Then we have a very interesting presidential campaign shaping up. It was assumed–it still must be assumed–that Mahmoud Ahmadinejad was the favorite to win re-election. He has the power of incumbency, the apparent Support of the Supreme Leader and his populism is pretty, well, popular in rural areas and among the poor. But this Times piece indicates that Ahmadinejad is facing tough sledding…and I also have some anecdotal evidence from a friend who has visited Iran in the past but had a difficult time getting a visa this month, who told me: “I was told that there’s real uncertainty there right now. There’s the election, but there’s also considerable debate about how to respond to the Obama initiative and so they’ve been more reticient than usual in granting visas.” (Tell me about it: I’ve been trying, with no luck so far, to get a visa to cover the June elections.)
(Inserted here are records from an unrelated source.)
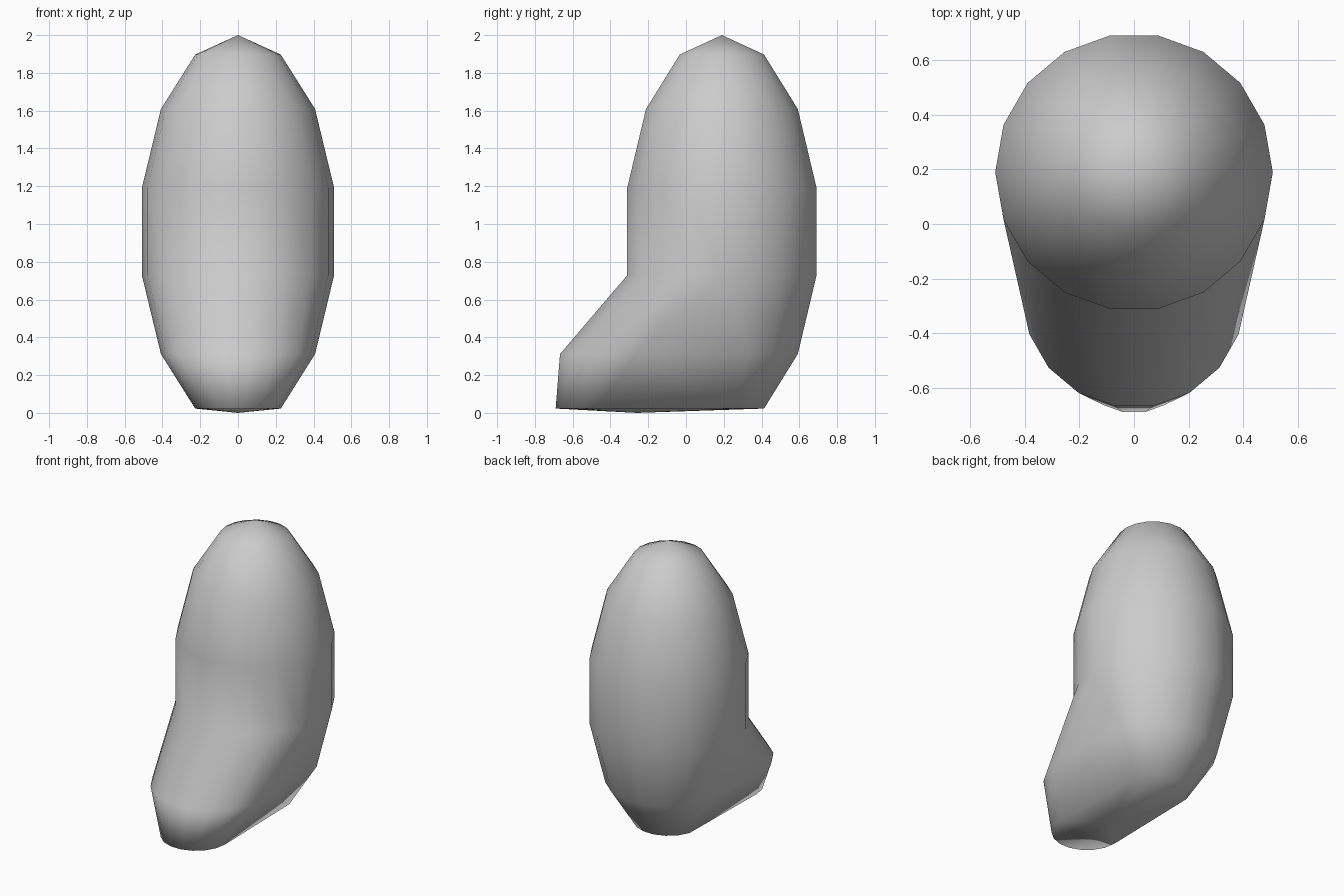
import bpy, bmesh, math
from mathutils import Matrix

if "Cube" in bpy.data.objects:
    bpy.data.objects.remove(bpy.data.objects["Cube"])

# Stretched low-poly ball: 18 sides, 7 bands
bm = bmesh.new()
bmesh.ops.create_uvsphere(bm, u_segments=18, v_segments=7, radius=1.0)
bmesh.ops.rotate(bm, verts=bm.verts, cent=(0, 0, 0),
                 matrix=Matrix.Rotation(math.pi / 2, 3, 'Z'))

# Pull the lower front forward into a toe and flatten the underside
for v in bm.verts:
    x, y, z = v.co
    pull = 0.0
    if y < 0.01:
        if z < -0.95:
            pull = 0.45      # bottom pole
        elif z < -0.8:
            pull = 0.657     # bottom ring
        elif z < -0.5:
            pull = 0.455     # second ring
    v.co = (x * 0.522, y * 0.522 + 0.19 - pull, max(0.0, 0.96 + z * 1.04))

for f in bm.faces:
    f.smooth = True
bmesh.ops.recalc_face_normals(bm, faces=bm.faces)

mesh = bpy.data.meshes.new("rounded_body")
bm.to_mesh(mesh)
bm.free()
body = bpy.data.objects.new("rounded_body", mesh)
bpy.context.collection.objects.link(body)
The bottom line is: this is good news. Saberi is free. There is something resembling democracy afoot. There is a real chance that the internal Iranian faction that favors rejoining the world will succeed and negotiations will begin (although I’d put the odds that the Iranians will give up their nuclear program as very long).